U.S. Classification602/14, 493/189, 128/DIG.200, 607/112
International ClassificationA61F7/00, A61F7/10, A61F5/058
Cooperative ClassificationA61F5/05816, A61F2007/0091, Y10S128/20, A61F7/10, A61F2007/0001

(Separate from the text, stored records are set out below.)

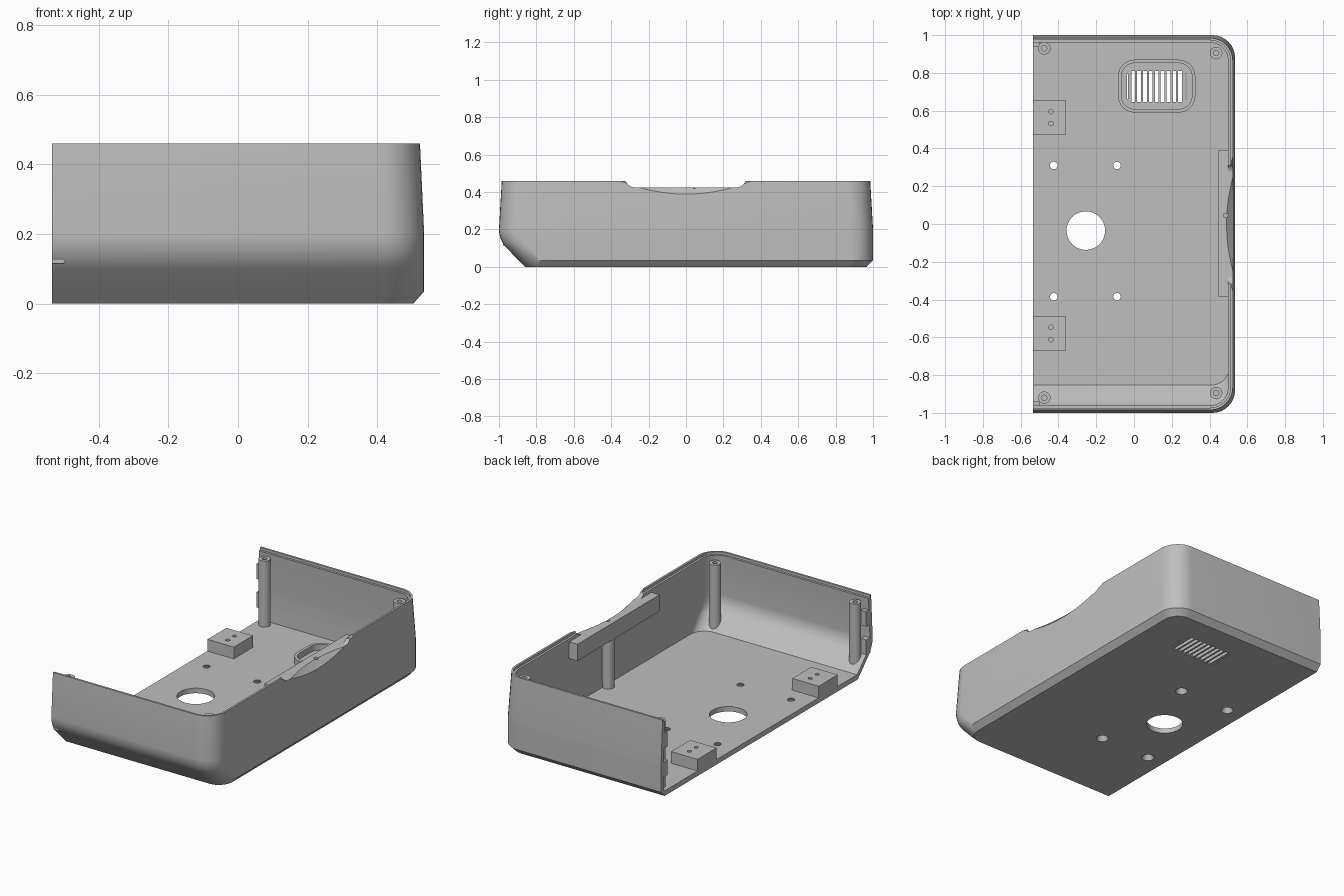
import bpy, bmesh
from math import sin, cos, pi, radians
from mathutils import Matrix, Vector

if "Cube" in bpy.data.objects:
    bpy.data.objects.remove(bpy.data.objects["Cube"])

grey = bpy.data.materials.new("plain grey")
grey.use_nodes = True
grey.diffuse_color = (0.52, 0.52, 0.52, 1)
grey.node_tree.nodes["Principled BSDF"].inputs["Base Color"].default_value = (0.52, 0.52, 0.52, 1)

LEFT, FLOOR = -0.535, 0.03


def finish(name, bm):
    bmesh.ops.recalc_face_normals(bm, faces=bm.faces)
    mesh = bpy.data.meshes.new(name)
    bm.to_mesh(mesh)
    bm.free()
    mesh.materials.append(grey)
    ob = bpy.data.objects.new(name, mesh)
    bpy.context.collection.objects.link(ob)
    return ob


def add_cyl(bm, x, y, z0, z1, r0, r1=None, seg=24):
    return bmesh.ops.create_cone(
        bm, cap_ends=True, segments=seg, radius1=r0, radius2=r0 if r1 is None else r1,
        depth=z1 - z0, matrix=Matrix.Translation((x, y, (z0 + z1) / 2)))["verts"]


def add_box(bm, lo, hi):
    lo, hi = Vector(lo), Vector(hi)
    bmesh.ops.create_cube(bm, size=1, matrix=Matrix.Translation((lo + hi) / 2)
                          @ Matrix.Diagonal((*(hi - lo), 1)))


def add_prism(bm, pts, step):
    base = bm.faces.new([bm.verts.new(p) for p in pts])
    geom = bmesh.ops.extrude_face_region(bm, geom=[base])["geom"]
    bmesh.ops.translate(bm, vec=step, verts=[v for v in geom if isinstance(v, bmesh.types.BMVert)])


def arc(cx, cy, r, a0, a1, n=8):
    return [(cx + r * cos(radians(a0 + (a1 - a0) * i / n)),
             cy + r * sin(radians(a0 + (a1 - a0) * i / n))) for i in range(n + 1)]


def rounded_rect(x0, x1, y0, y1, r):
    return (arc(x1 - r, y0 + r, r, -90, 0) + arc(x1 - r, y1 - r, r, 0, 90)
            + arc(x0 + r, y1 - r, r, 90, 180) + arc(x0 + r, y0 + r, r, 180, 270))


def cut(ob, bm):
    tool = finish("cutter", bm)
    tool.hide_render = True
    mod = ob.modifiers.new("cut", "BOOLEAN")
    mod.operation, mod.solver, mod.object = "DIFFERENCE", "EXACT", tool
    bpy.context.view_layer.objects.active = ob
    bpy.ops.object.modifier_apply(modifier=mod.name)
    bpy.data.objects.remove(tool)


def smooth(ob):
    bpy.ops.object.select_all(action="DESELECT")
    ob.select_set(True)
    bpy.context.view_layer.objects.active = ob
    bpy.ops.object.shade_smooth_by_angle(angle=radians(30))


# Shell: U-shaped rings lofted up the outside, over the lip and down the inside
def ring(z, xr, yf, yb, r):
    path = [(LEFT, yf)] + arc(xr - r, yf + r, r, -90, 0) + arc(xr - r, yb - r, r, 0, 90) + [(LEFT, yb)]
    return [(x, y, z) for x, y in path]


def belly(t):
    """Rounded front underside, offset inwards by t, from low to high."""
    R = 0.141
    rows = []
    for i in range(7):
        a = pi / 4 * (1 - i / 6)
        rows.append((0.2 - (R - t) * sin(a), 0.535 - t, -1 + R - (R - t) * cos(a), 1 - t, 0.12 - t))
    return rows


def top(z, t):
    return (z, 0.523 - t, -0.985 + t, 0.985 - t, 0.12 - t)


WALL, LIP = 0.025, 0.012
rows = [(0, 0.503, -0.86, 0.966, 0.09), (0.035, 0.535, -0.895, 1, 0.12)] + belly(0)
rows += [top(0.46, 0), top(0.46, LIP), top(0.445, LIP), top(0.445, WALL)]
rows += belly(WALL)[::-1] + [(FLOOR, 0.503, -0.853, 0.972, 0.093)]
bm = bmesh.new()
rings = [[bm.verts.new(p) for p in ring(*row)] for row in rows]
for a, b in zip(rings, rings[1:]):
    for i in range(len(a) - 1):
        bm.faces.new((a[i], a[i + 1], b[i + 1], b[i]))
bm.faces.new(rings[0])
bm.faces.new(rings[-1])
bm.faces.new([r[0] for r in rings] + [r[-1] for r in reversed(rings)])
shell = finish("shell", bm)

# Floor openings: large hole, countersunk screw holes, vent slots
bm = bmesh.new()
add_cyl(bm, -0.255, -0.035, -0.1, 0.1, 0.102, seg=48)
for x in (-0.425, -0.09):
    for y in (-0.385, 0.31):
        add_cyl(bm, x, y, -0.01, 0.04, 0.04, 0.015)
VENT_X, VENT_Y = 0.12, 0.728
for i in range(-5, 6):
    x, (w, h) = VENT_X + i * 0.031, (0.01, 0.083) if abs(i) < 5 else (0.003, 0.066)
    add_box(bm, (x - w, VENT_Y - h, -0.1), (x + w, VENT_Y + h, 0.1))
cut(shell, bm)

# Finger grip bar behind the wall
bm = bmesh.new()
add_box(bm, (0.445, -0.385, 0.325), (0.515, 0.39, 0.425))
grip = finish("grip_bar", bm)

# Notch in the wall top, with rounded lower corners
bm = bmesh.new()
outline = arc(-0.275, 0.475, 0.05, 180, 270) + arc(0.27, 0.475, 0.05, 270, 360)
outline += [(0.32, 0.55), (-0.325, 0.55)]
add_prism(bm, [(0.44, y, z) for y, z in outline], (0.2, 0, 0))
cut(shell, bm)

# Shallow tilted scoop through wall and bar
for ob in (shell, grip):
    bm = bmesh.new()
    R = 1.32
    centre = Vector((0.49, 0, 0.425)) + Vector((1, 0, 1)).normalized() * R
    bmesh.ops.create_cone(bm, cap_ends=True, segments=160, radius1=R, radius2=R, depth=1,
                          matrix=Matrix.Translation(centre) @ Matrix.Rotation(radians(135), 4, "Y"))
    cut(ob, bm)
bm = bmesh.new()
add_cyl(bm, 0.485, 0.045, 0.35, 0.5, 0.012)
cut(grip, bm)
smooth(shell)
smooth(grip)

# Post under the grip bar
bm = bmesh.new()
add_cyl(bm, 0.482, 0.045, 0.02, 0.33, 0.034)
smooth(finish("grip_post", bm))

# Corner screw posts; feet follow the sloping front
for name, x, y in (("front_corner_post", 0.435, -0.895), ("back_corner_post", 0.435, 0.905),
                   ("front_edge_post", -0.475, -0.92), ("back_edge_post", -0.475, 0.93)):
    bm = bmesh.new()
    for v in add_cyl(bm, x, y, 0.02, 0.425, 0.033):
        if v.co.z < 0.1:
            v.co.z = max(0.02, -v.co.y - 0.845)
    post = finish(name, bm)
    bm = bmesh.new()
    add_cyl(bm, x, y, 0.3, 0.5, 0.014)
    cut(post, bm)
    smooth(post)

# Mounting blocks on the open edge, each with two holes
for name, y0, y1, holes in (("back_mount_block", 0.475, 0.655, (0.595, 0.532)),
                            ("front_mount_block", -0.67, -0.49, (-0.547, -0.612))):
    bm = bmesh.new()
    add_box(bm, (LEFT, y0, 0.02), (-0.36, y1, 0.1))
    block = finish(name, bm)
    bm = bmesh.new()
    for y in holes:
        add_cyl(bm, -0.44, y, 0.04, 0.2, 0.012)
    cut(block, bm)
    smooth(block)

# Small tabs inside the wall ends
for side, name in ((1, "back_tab"), (-1, "front_tab")):
    for z in (0.16, 0.33):
        bm = bmesh.new()
        ys = sorted((side * 0.938, side * 0.978))
        add_box(bm, (LEFT, ys[0], z - 0.045), (-0.5, ys[1], z + 0.045))
        finish(name, bm)

# Raised collar around the vent
bm = bmesh.new()
add_prism(bm, [(x, y, 0.02) for x, y in rounded_rect(-0.085, 0.325, 0.59, 0.87, 0.09)], (0, 0, 0.045))
collar = finish("vent_collar", bm)
bm = bmesh.new()
add_prism(bm, [(x, y, 0) for x, y in rounded_rect(-0.067, 0.307, 0.608, 0.852, 0.072)], (0, 0, 0.2))
cut(collar, bm)
smooth(collar)
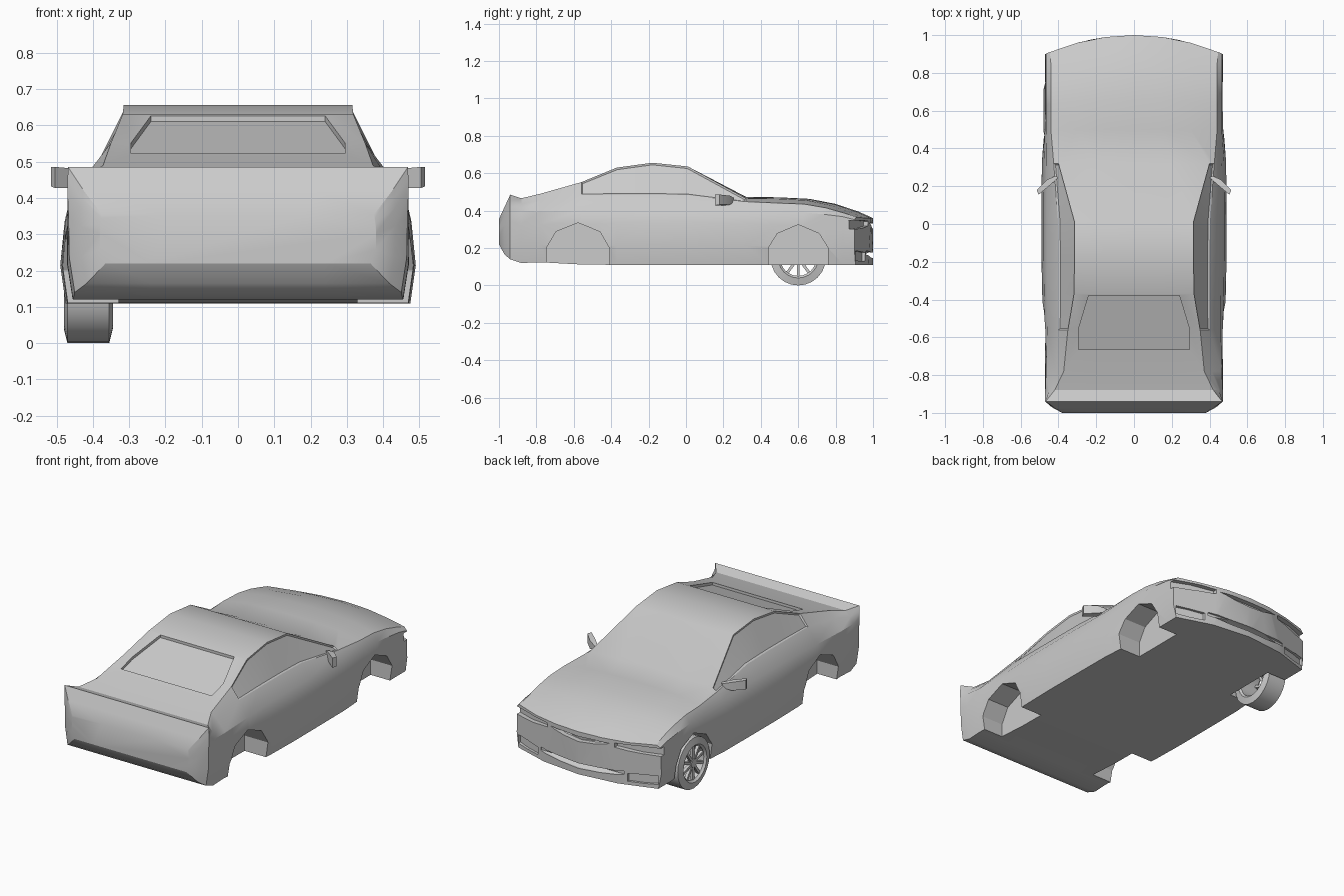
import bpy, bmesh
from math import pi, radians
from mathutils import Matrix

if "Cube" in bpy.data.objects:
    bpy.data.objects.remove(bpy.data.objects["Cube"])


def make(name, bm):
    bmesh.ops.recalc_face_normals(bm, faces=bm.faces[:])
    me = bpy.data.meshes.new(name)
    bm.to_mesh(me)
    bm.free()
    ob = bpy.data.objects.new(name, me)
    bpy.context.collection.objects.link(ob)
    return ob


def prism(name, a, b):
    """Solid between two matching outlines."""
    bm = bmesh.new()
    va, vb = [bm.verts.new(p) for p in a], [bm.verts.new(p) for p in b]
    n = len(a)
    bm.faces.new(va)
    bm.faces.new(vb)
    for i in range(n):
        j = (i + 1) % n
        bm.faces.new((va[i], va[j], vb[j], vb[i]))
    return make(name, bm)


def smooth(ob, angle=28):
    bpy.ops.object.select_all(action='DESELECT')
    ob.select_set(True)
    bpy.context.view_layer.objects.active = ob
    bpy.ops.object.shade_smooth_by_angle(angle=radians(angle))


def nose(x):
    """Plan curve of the front bumper."""
    return 1 - 0.1 * (x / 0.47) ** 2


# Body stations: y, sill z, lower width, shoulder x z, belt x z, roof edge x z
stations = [
    (-1.00, .220, .380, .380, .330, .378, .345, .375, .355),
    (-0.97, .165, .432, .435, .375, .430, .400, .425, .420),
    (-0.94, .140, .465, .470, .415, .470, .450, .468, .485),
    (-0.88, .120, .470, .470, .400, .450, .435, .420, .466),
    (-0.78, .124, .470, .465, .395, .412, .455, .372, .490),
    (-0.56, .112, .476, .460, .400, .400, .487, .350, .552),
    (-0.37, .110, .486, .460, .410, .400, .487, .318, .630),
    (-0.18, .110, .490, .460, .410, .400, .487, .315, .656),
    (0.01, .110, .490, .460, .410, .402, .484, .315, .636),
    (0.32, .110, .488, .462, .405, .425, .448, .400, .466),
    (0.50, .110, .475, .465, .395, .440, .440, .300, .463),
    (0.66, .110, .472, .466, .390, .440, .435, .300, .455),
    (0.80, .110, .470, .466, .380, .440, .415, .300, .428),
    (0.92, .110, .470, .466, .368, .440, .387, .300, .388),
    (1.00, .110, .470, .466, .352, .445, .366, .300, .360),
]
bm = bmesh.new()
rings = []
for y, zb, wl, ws, zs, xb, zbelt, xr, zr in stations:
    h = zs - zb
    crown = .008 if .3 < y < .95 else 0
    half = [(0, zb), (.24, zb), (wl - .015, zb), (wl, zb + .35 * h),
            (.6 * wl + .4 * ws, zb + .75 * h), (ws, zs), (xb, zbelt), (xr, zr),
            (xr / 2, zr + .75 * crown), (0, zr + crown)]
    ring = half + [(-x, z) for x, z in half[8:0:-1]]
    s = max(0, (y - .5) / .5)
    rings.append([bm.verts.new((x, y - s * (1 - nose(x)), z)) for x, z in ring])
glass = []
for k, (r, q) in enumerate(zip(rings, rings[1:])):
    for i in range(18):
        j = (i + 1) % 18
        f = bm.faces.new((r[i], r[j], q[j], q[i]))
        if i in (6, 11) and 5 <= k <= 8:
            glass.append(f)
bm.faces.new(rings[0])
f = rings[-1]
for idx in ([0, 1, 8, 9], range(1, 9), [0, 17, 10, 9], range(17, 9, -1)):
    bm.faces.new([f[i] for i in idx])
# Recessed side windows
bmesh.ops.recalc_face_normals(bm, faces=bm.faces[:])
bmesh.ops.inset_region(bm, faces=glass, thickness=.009, depth=-.007)
body = make("car_body", bm)

cutters = []
# Wheel wells
for yc, hw, top in ((-.578, .168, .335), (.60, .16, .325)):
    arch = [(-hw, 0), (-hw, .2), (-.7 * hw, top - .048), (0, top),
            (.7 * hw, top - .048), (hw, .2), (hw, 0)]
    for s in (-1, 1):
        cutters.append(prism("wheel_well_cutter",
                             [(s * .33, yc + y, z) for y, z in arch],
                             [(s * .60, yc + y, z) for y, z in arch]))


def front_cut(outline, depth):
    cutters.append(prism("front_cutter",
                         [(x, nose(x) - depth, z) for x, z in outline],
                         [(x, 1.1, z) for x, z in outline]))


# Headlights and corner intakes
for s in (-1, 1):
    front_cut([(s * x, z) for x, z in
               ((.22, .318), (.36, .305), (.50, .300), (.50, .347), (.36, .348), (.22, .343))], .028)
    front_cut([(s * x, z) for x, z in
               ((.29, .130), (.38, .130), (.455, .135), (.455, .185), (.38, .182), (.29, .175))], .02)
# Crescent grille and long bumper slot
front_cut([(-.20, .335), (-.1, .312), (0, .302), (.1, .312), (.20, .335),
           (.1, .335), (0, .332), (-.1, .335)], .03)
front_cut([(-.27, .165), (-.13, .150), (0, .145), (.13, .150), (.27, .165),
           (.27, .185), (.13, .178), (0, .175), (-.13, .178), (-.27, .185)], .012)
# Rear window
rear = [(.24, -.378, .627), (.295, -.56, .552), (.295, -.665, .523)]
rear += [(-x, y, z) for x, y, z in reversed(rear)]
cutters.append(prism("rear_window_cutter", [(x, y, z - .016) for x, y, z in rear],
                     [(x, y, .8) for x, y, z in rear]))

bpy.context.view_layer.objects.active = body
for c in cutters:
    c.hide_render = True
    m = body.modifiers.new("cut", 'BOOLEAN')
    m.operation, m.solver, m.object = 'DIFFERENCE', 'EXACT', c
    bpy.ops.object.modifier_apply(modifier=m.name)
for c in cutters:
    bpy.data.objects.remove(c)
smooth(body)

# Door mirrors
for s in (-1, 1):
    bm = bmesh.new()
    for x, y, z0, z1 in ((.40, .245, .445, .468), (.415, .255, .445, .468), (.44, .21, .428, .480),
                         (.46, .235, .432, .480), (.505, .155, .428, .486), (.515, .18, .432, .486)):
        for z in (z0, z1):
            bm.verts.new((s * x, y, z))
    bmesh.ops.convex_hull(bm, input=bm.verts[:])
    smooth(make("door_mirror", bm))

# Single front wheel: tyre with rim barrel
cy, cz = .60, .148
bm = bmesh.new()
prof = [(-.48, .108), (-.47, .148), (-.355, .148), (-.345, .108), (-.355, .097), (-.468, .097)]
n = 24
loops = [[bm.verts.new(Matrix.Rotation(2 * pi * k / n, 4, 'X') @ Matrix.Translation((x, 0, r)).translation)
          for x, r in prof] for k in range(n)]
for k in range(n):
    a, b = loops[k], loops[(k + 1) % n]
    for i in range(6):
        j = (i + 1) % 6
        bm.faces.new((a[i], a[j], b[j], b[i]))
tyre = make("front_wheel_tyre", bm)
tyre.location = (0, cy, cz)
smooth(tyre, 30)

# Hub and spokes
bm = bmesh.new()
bmesh.ops.create_cone(bm, cap_ends=True, segments=12, radius1=.025, radius2=.025, depth=.03,
                      matrix=Matrix.Translation((-.458, 0, 0)) @ Matrix.Rotation(pi / 2, 4, 'Y'))
for k in range(10):
    bmesh.ops.create_cube(bm, size=1, matrix=Matrix.Rotation(2 * pi * k / 10, 4, 'X')
                          @ Matrix.Translation((-.46, 0, .06)) @ Matrix.Diagonal((.018, .015, .078, 1)))
rim = make("front_wheel_spokes", bm)
rim.location = (0, cy, cz)
smooth(rim, 30)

European ClassificationA61F5/058C, A61F7/10